A Long Haul...


Last August seems like an age ago, although in reality it’s only seven months. Something to do with this winter having felt like it’s lasted a whole year I suspect! Anyway, at the beginning of last August I wrote about a Marsh Harrier which had been brought in to the Sanctuary from Fingringhoe in Essex. Apart from having had a very unpleasant encounter with a shotgun, which resulted in two bits of shot in the poor bird’s wing, it also had a very nasty, open, infected wound on its right foot that was swollen to about three times its original size.


Raring to go - once the tail feathers have moulted properly,
this Marsh Harrier will be released back to its natural habitat


The team here had hoped that, all being well, the bird would be released within a few weeks, but unfortunately things weren’t to prove quite so simple. So the harrier has been kept quietly in seclusion with us here since last August and, despite numerous ups and downs and several trips to the vet, is now finally in the best of health. All that remains now is for the bird’s tail to moult down properly and then, fingers crossed, the falconers will finally be able to release it back into its natural habitat.

You may also remember that in last week’s blog I told you about a buzzard which had come in to the hospital. Conservation officer Dean reports that it’s doing well and is now off the antibiotics, so that’s looking really encouraging too!

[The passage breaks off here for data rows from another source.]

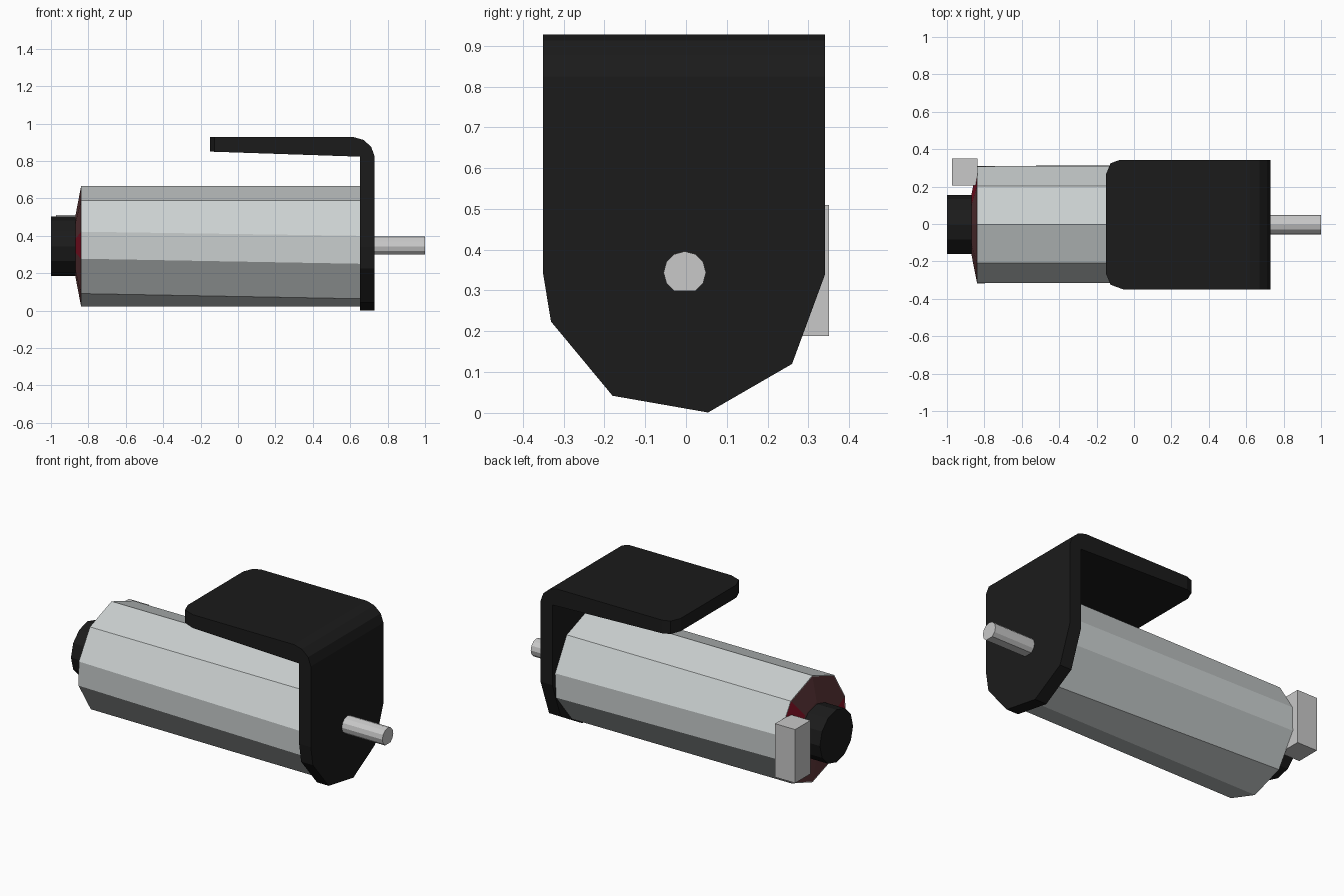
import bpy, bmesh, math
from mathutils import Vector

if "Cube" in bpy.data.objects:
    bpy.data.objects.remove(bpy.data.objects["Cube"])

CY, CZ = -0.003, 0.344  # motor axis


def material(name, rgb):
    m = bpy.data.materials.new(name)
    m.diffuse_color = (*rgb, 1)
    m.use_nodes = True
    m.node_tree.nodes["Principled BSDF"].inputs["Base Color"].default_value = m.diffuse_color
    return m


BLACK = material("black", (0.011, 0.011, 0.011))
STEEL = material("steel", (0.60, 0.635, 0.635))
GREY = material("grey", (0.58, 0.58, 0.58))
MAROON = material("maroon", (0.12, 0.04, 0.043))
RED = material("red", (0.26, 0.006, 0.02))


def finish(name, bm, *mats):
    bmesh.ops.recalc_face_normals(bm, faces=bm.faces[:])
    me = bpy.data.meshes.new(name)
    bm.to_mesh(me)
    bm.free()
    for m in mats:
        me.materials.append(m)
    ob = bpy.data.objects.new(name, me)
    bpy.context.collection.objects.link(ob)
    return ob


def ring(x, r, angles):
    return [(x, CY + r * math.cos(math.radians(a)), CZ + r * math.sin(math.radians(a))) for a in angles]


def loft(rings):
    """Closed solid through a list of equal-sized rings of points."""
    bm = bmesh.new()
    rs = [[bm.verts.new(p) for p in r] for r in rings]
    n = len(rs[0])
    for a, b in zip(rs, rs[1:]):
        for i in range(n):
            bm.faces.new((a[i], a[(i + 1) % n], b[(i + 1) % n], b[i]))
    bm.faces.new(rs[0])
    bm.faces.new(rs[-1][::-1])
    return bm


def mirrored(half):
    """Angles from the top to the bottom on the front side, mirrored to the back."""
    return [90] + half + [270] + [180 - a for a in reversed(half)]


# motor body: ten-sided can, slightly twisted facets
rear, fore = mirrored([130, 166, 192, 232]), mirrored([130, 170, 197, 241])
finish("motor_body", loft([ring(-0.84, 0.321, rear), ring(0.66, 0.321, fore)]), STEEL)

# shallow tapered end cap, with red patches on some side facets
bm = loft([ring(-0.868, 0.17, rear), ring(-0.839, 0.321, rear)])
cap = finish("end_cap", bm, MAROON, RED)
for f in cap.data.polygons:
    side = abs(f.normal.x) < 0.999
    upper_back = f.center.y > 0.05 and 0.4 < f.center.z < 0.55
    front_middle = f.center.y < -0.1 and abs(f.center.z - CZ) < 0.05
    f.material_index = int(side and (upper_back or front_middle))

# rear bearing boss
finish("rear_boss", loft([ring(x, 0.158, range(0, 360, 30)) for x in (-1.0, -0.85)]), BLACK)

# output shaft with a flat underside
finish("shaft", loft([ring(x, 0.052, range(-60, 241, 30)) for x in (0.7, 1.0)]), GREY)

# terminal block
block = [(0.205, 0.188), (0.35, 0.188), (0.35, 0.51), (0.205, 0.51)]
finish("terminal_block", loft([[(x, y, z) for y, z in block] for x in (-0.972, -0.838)]), GREY)

# bracket: bent profile swept across y, then trimmed at its corners
profile = [(-0.15, 0.927), (0.62, 0.927), (0.67, 0.913), (0.712, 0.876), (0.73, 0.825),
           (0.73, 0.0), (0.652, 0.0), (0.652, 0.823), (-0.15, 0.85)]
bm = loft([[(x, y, z) for x, z in profile] for y in (-0.35, 0.341)])


def trim(bm, p, q, centre):
    """Cut away everything beyond the line p-q (plane parallel to the third axis)."""
    p, q, centre = Vector(p), Vector(q), Vector(centre)
    d = q - p
    axis = Vector((1, 0, 0)) if p.x == q.x else Vector((0, 0, 1))
    n = d.cross(axis)
    if n.dot(centre - p) > 0:
        n = -n
    geom = bm.verts[:] + bm.edges[:] + bm.faces[:]
    res = bmesh.ops.bisect_plane(bm, geom=geom, plane_co=p, plane_no=n, clear_outer=True)
    cut = [e for e in res["geom_cut"] if isinstance(e, bmesh.types.BMEdge)]
    bmesh.ops.holes_fill(bm, edges=cut, sides=0)


# rounded lower end of the plate
low = [(0.341, 0.34), (0.26, 0.12), (0.054, 0.001), (-0.18, 0.042), (-0.331, 0.224), (-0.35, 0.34)]
for (y0, z0), (y1, z1) in zip(low, low[1:]):
    trim(bm, (0, y0, z0), (0, y1, z1), (0, 0, 0.5))
# clipped corners of the top flange
corner = [(-0.15, 0.265), (-0.125, 0.325), (-0.07, 0.345)]
for s in (-1, 1):
    for (x0, y0), (x1, y1) in zip(corner, corner[1:]):
        trim(bm, (x0, s * y0, 0), (x1, s * y1, 0), (0.3, 0, 0))
finish("bracket", bm, BLACK)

Off with the winter pounds!


A couple of weeks ago, the first two of our flying demonstration birds, Mir the Steppe Eagle & Pungu the Bateleur Eagle were reclaimed by head falconer Matt to begin their exercising for the flying displays which start at the beginning of April. Suddenly the time seems to be whipping by fast and before you know it Easter will be upon us, so by next week all the demonstration birds will be out and flexing their flight muscles once again.

On Thursday, I went to put Bali. the Sanctuary’s Malaysian Brown Wood Owl, out on his perch. He was looking in really fine fettle and definitely somewhat on the plump side. I also put out my mate Aukland, our little Boobook Owl and star of our school visits. I like to think he remembered me after his restful winter break, but his nibble at my glove was probably more to do with his impatience at my slowness with the falconer’s knot than affection!


Aukland, our feisty Boobook Owl has returned from his winter retreat in fine fettle

Several of the other birds are already enjoying the sunshine – if not yet any actual warmth. Baloo, our Indian Eagle Owl is chattering away on his perch as is his wont, whilst the Harris’ Hawks Saracen & Josh have been pretending that they’re completely wild and honestly have never been on the glove before! Ash, our Common Buzzard kept his back to the sun for most of Thursday, with his wings stretched out in sheer sun-worshipping bliss.

So it will be a busy time at the Sanctuary from now on, as there are still a number of birds to reclaim and they will all have to be carefully monitored and gradually brought back to the right weight and fitness to enjoy showing off their stunning and incredible aerial skills for the benefit of the many visitors who come here to learn all about the care & conservation of wild birds of prey.